* [Assignment]
Where a line below holds the string "body", copy that line.
------ Data listing ------
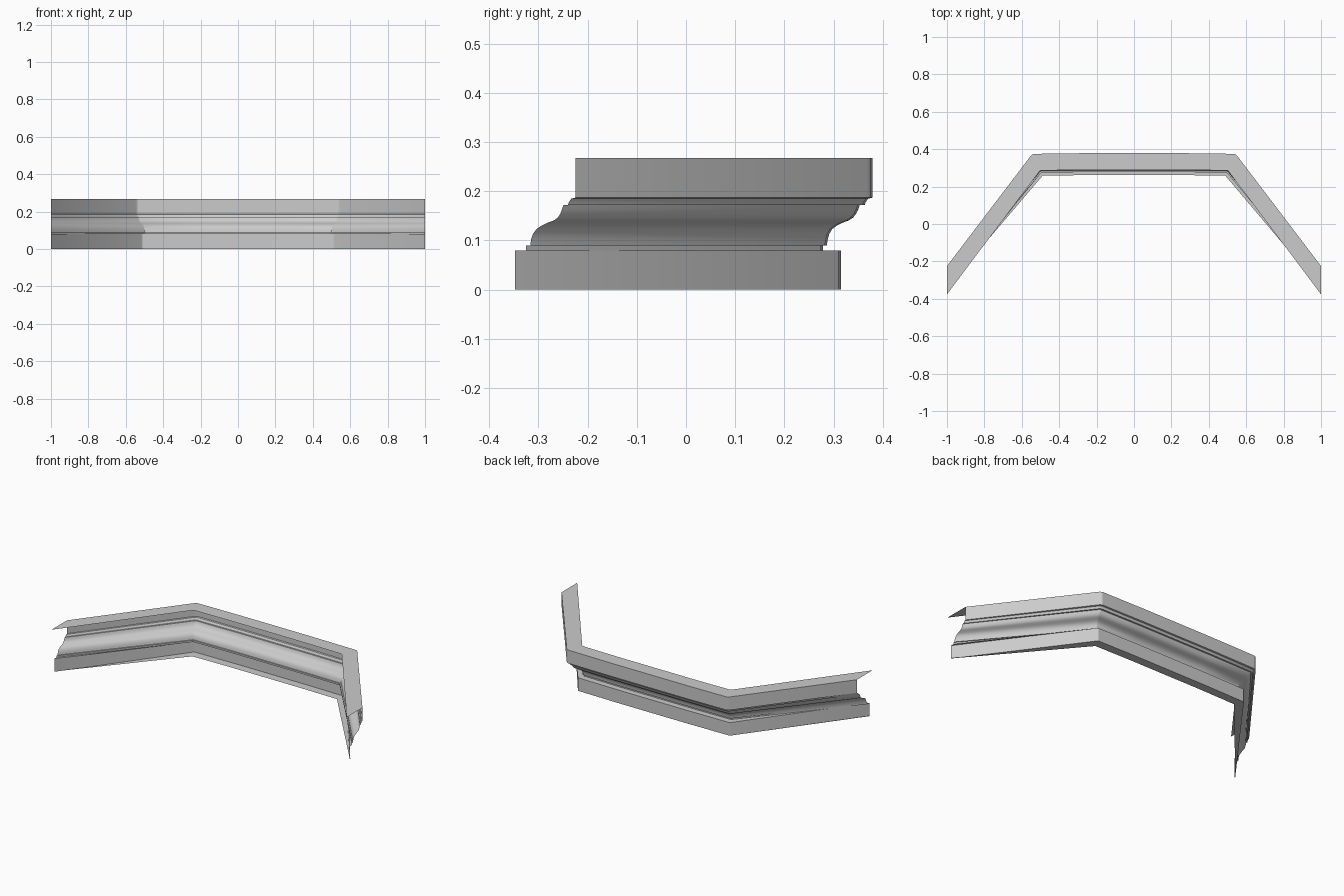
import bpy, bmesh

# Moulding profile: (y at the middle run, y at the cut ends, z)
foot = [(0.262, -0.341, 0.0), (0.315, -0.347, 0.0), (0.315, -0.347, 0.08)]
ogee = [(0.278, -0.325, 0.08), (0.278, -0.325, 0.09), (0.286, -0.316, 0.09),
        (0.288, -0.315, 0.102), (0.291, -0.311, 0.113), (0.297, -0.304, 0.123),
        (0.306, -0.294, 0.130), (0.318, -0.281, 0.136), (0.331, -0.268, 0.141),
        (0.340, -0.260, 0.147), (0.346, -0.255, 0.155), (0.350, -0.252, 0.163),
        (0.353, -0.249, 0.172), (0.363, -0.240, 0.172), (0.365, -0.238, 0.178),
        (0.370, -0.233, 0.185)]
cap = [(0.379, -0.225, 0.187), (0.379, -0.225, 0.268), (0.290, -0.376, 0.268)]


def path_row(y, end, z):
    """Three-sided path with a small chamfer at each mitred corner."""
    corner = 0.5 + (y - 0.285) * 0.48
    c = (y - 0.25) * 0.06
    right = [(0.24, y, z), (corner - c, y - 0.004, z),
             (corner + c * 0.6, y - 0.004 - c, z), (1.0, end, z)]
    return [(-p[0], p[1], p[2]) for p in reversed(right)] + right


def sweep(name, profile):
    bm = bmesh.new()
    rows = [[bm.verts.new(p) for p in path_row(*q)] for q in profile]
    for a, b in zip(rows, rows[1:]):
        for i in range(len(a) - 1):
            bm.faces.new((a[i + 1], a[i], b[i], b[i + 1]))
    mesh = bpy.data.meshes.new(name)
    bm.to_mesh(mesh)
    bm.free()
    ob = bpy.data.objects.new(name, mesh)
    bpy.context.collection.objects.link(ob)
    bpy.ops.object.select_all(action='DESELECT')
    ob.select_set(True)
    bpy.context.view_layer.objects.active = ob
    bpy.ops.object.shade_smooth_by_angle(angle=0.5)
    return ob


# One open shell: foot band, ogee and top band
sweep("crown_moulding", foot + ogee + cap)
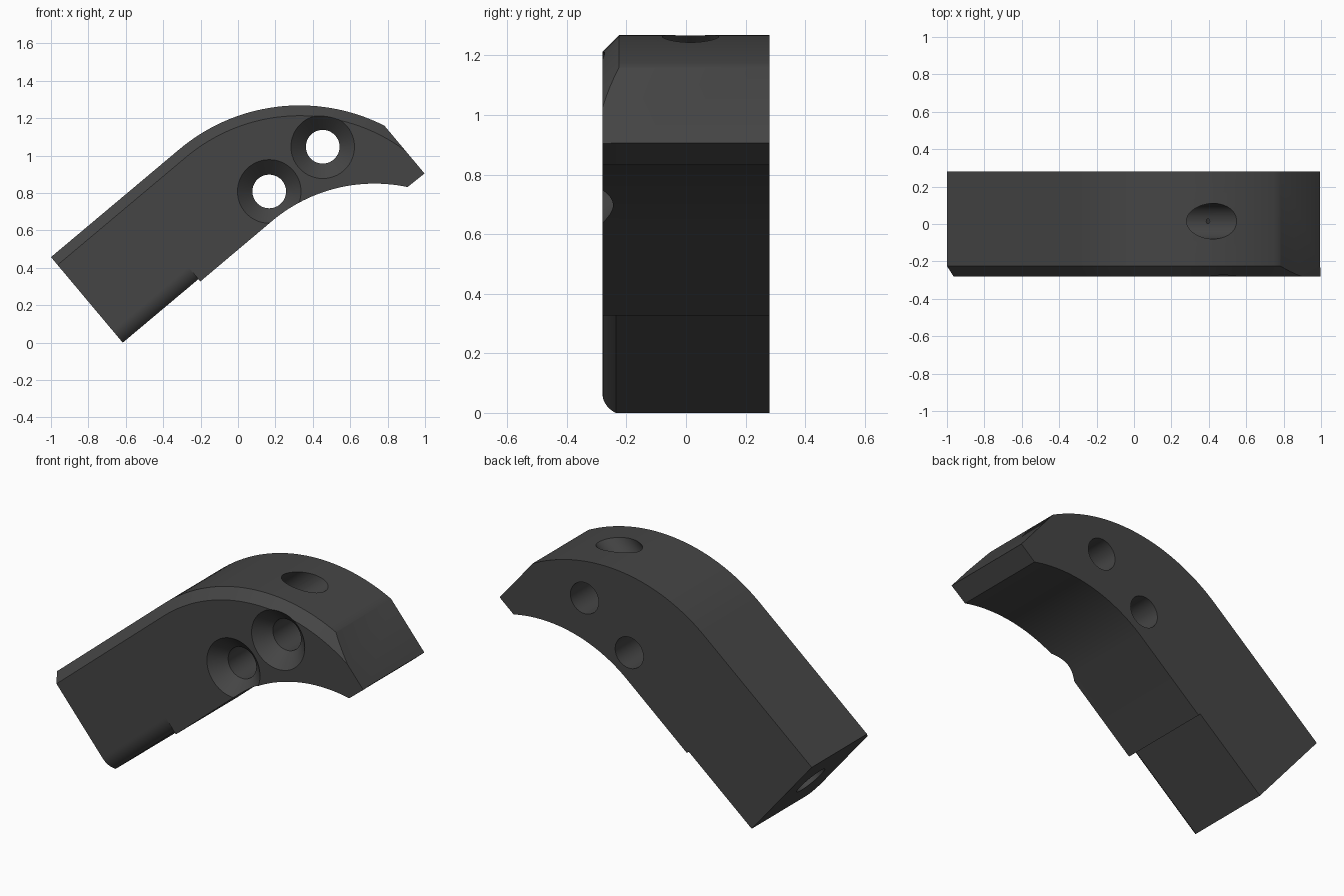
import bpy, bmesh, math
from mathutils import Vector, Matrix

if "Cube" in bpy.data.objects:
    bpy.data.objects.remove(bpy.data.objects["Cube"])

A = math.radians(40)                        # slope of the straight arm
ARM = Vector((math.cos(A), 0, math.sin(A)))
DOWN = Vector((math.sin(A), 0, -math.cos(A)))
END = Vector((-1.0, 0, 0.457))              # top corner of the arm's end face
HALF, CHAMFER, DEPTH = 0.28, 0.055, 0.614

dark = bpy.data.materials.new("dark grey")
dark.diffuse_color = (0.06, 0.06, 0.06, 1)
dark.use_nodes = True
dark.node_tree.nodes["Principled BSDF"].inputs["Base Color"].default_value = dark.diffuse_color


def make_object(name, bm):
    bmesh.ops.recalc_face_normals(bm, faces=bm.faces)
    mesh = bpy.data.meshes.new(name)
    bm.to_mesh(mesh)
    bm.free()
    mesh.materials.append(dark)
    ob = bpy.data.objects.new(name, mesh)
    bpy.context.collection.objects.link(ob)
    return ob


def loft(name, rings, cut=None):
    """Join rings of equal point count and cap both ends."""
    bm = bmesh.new()
    vs = [[bm.verts.new(p) for p in ring] for ring in rings]
    n = len(vs[0])
    for a, b in zip(vs, vs[1:]):
        for i in range(n):
            bm.faces.new((a[i], a[(i + 1) % n], b[(i + 1) % n], b[i]))
    bm.faces.new(vs[0])
    bm.faces.new(vs[-1])
    if cut:
        bmesh.ops.bisect_plane(bm, geom=bm.verts[:] + bm.edges[:] + bm.faces[:],
                               plane_co=cut[0], plane_no=cut[1], clear_outer=True)
        bmesh.ops.holes_fill(bm, edges=[e for e in bm.edges if e.is_boundary], sides=0)
    return make_object(name, bm)


def arc(cx, cz, r, a0, a1, n):
    return [(cx + r * math.cos(math.radians(a0 + (a1 - a0) * i / n)),
             cz + r * math.sin(math.radians(a0 + (a1 - a0) * i / n))) for i in range(n + 1)]


def outline(y, inset):
    """Bent side profile; inset pulls in the outer edge for the chamfer."""
    top, bottom = END + DOWN * inset, END + DOWN * DEPTH
    pts = [(top.x, top.z)]
    pts += arc(0.33, 0.268, 1.0 - inset, 130, 43.5, 40)     # outer curve
    pts += arc(0.73, 0.0, 0.85, 78, 130, 28)                # inner curve
    pts.append((bottom.x, bottom.z))
    return [(x, y, z) for x, z in pts]


def revolve(name, start, axis, profile, n=64):
    """Round cutter from (distance along axis, radius) pairs."""
    q = axis.to_track_quat('Z', 'Y')
    return loft(name, [[start + q @ Vector((r * math.cos(math.tau * i / n),
                                            r * math.sin(math.tau * i / n), d))
                        for i in range(n)] for d, r in profile])


# Bent body, with its nose cut square to the arm
body = loft("bent_bracket", [outline(HALF, 0), outline(-HALF + CHAMFER, 0),
                             outline(-HALF, CHAMFER)],
            cut=(Vector((0.78, 0, 1.163)), ARM))

# Shallow step under the arm with a rounded front edge
step, r = 0.017, 0.1
a0 = math.degrees(math.asin((r - step) / r))
section = [(0.35, -0.1), (0.35, step)]
section += [(-HALF + r - r * math.cos(math.radians(a0 * (1 - i / 10))),
             r - r * math.sin(math.radians(a0 * (1 - i / 10)))) for i in range(11)]
section += [(-0.35, r), (-0.35, -0.1)]
cutters = [loft("step_cutter", [[END + ARM * s + DOWN * (DEPTH - d) + Vector((0, y, 0))
                                 for y, d in section] for s in (-0.1, 0.528)])]

# Countersunk screw holes
for i, (x, z) in enumerate(((0.167, 0.808), (0.453, 1.047))):
    cutters.append(revolve(f"screw_hole_cutter_{i + 1}", Vector((x, -HALF, z)), Vector((0, 1, 0)),
                           [(-0.02, 0.19), (0.08, 0.09), (0.7, 0.09)]))

# Long bore from the end face out through the top curve
cutters.append(revolve("bore_cutter", END + DOWN * 0.298 + Vector((0, 0.015, 0)), ARM,
                       [(-0.2, 0.095), (2.2, 0.095)]))

for c in cutters:
    m = body.modifiers.new(c.name, 'BOOLEAN')
    m.operation, m.solver, m.object = 'DIFFERENCE', 'EXACT', c

# Apply the cuts and drop the cutters
bpy.context.view_layer.update()
graph = bpy.context.evaluated_depsgraph_get()
mesh = bpy.data.meshes.new_from_object(body.evaluated_get(graph))
body.modifiers.clear()
body.data = mesh
for c in cutters:
    bpy.data.objects.remove(c)

bpy.context.view_layer.objects.active = body
body.select_set(True)
bpy.ops.object.shade_smooth_by_angle(angle=math.radians(25))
------
* [Output for this task]
# Bent body, with its nose cut square to the arm
body = loft("bent_bracket", [outline(HALF, 0), outline(-HALF + CHAMFER, 0),
    m = body.modifiers.new(c.name, 'BOOLEAN')
mesh = bpy.data.meshes.new_from_object(body.evaluated_get(graph))
body.modifiers.clear()
body.data = mesh
bpy.context.view_layer.objects.active = body
body.select_set(True)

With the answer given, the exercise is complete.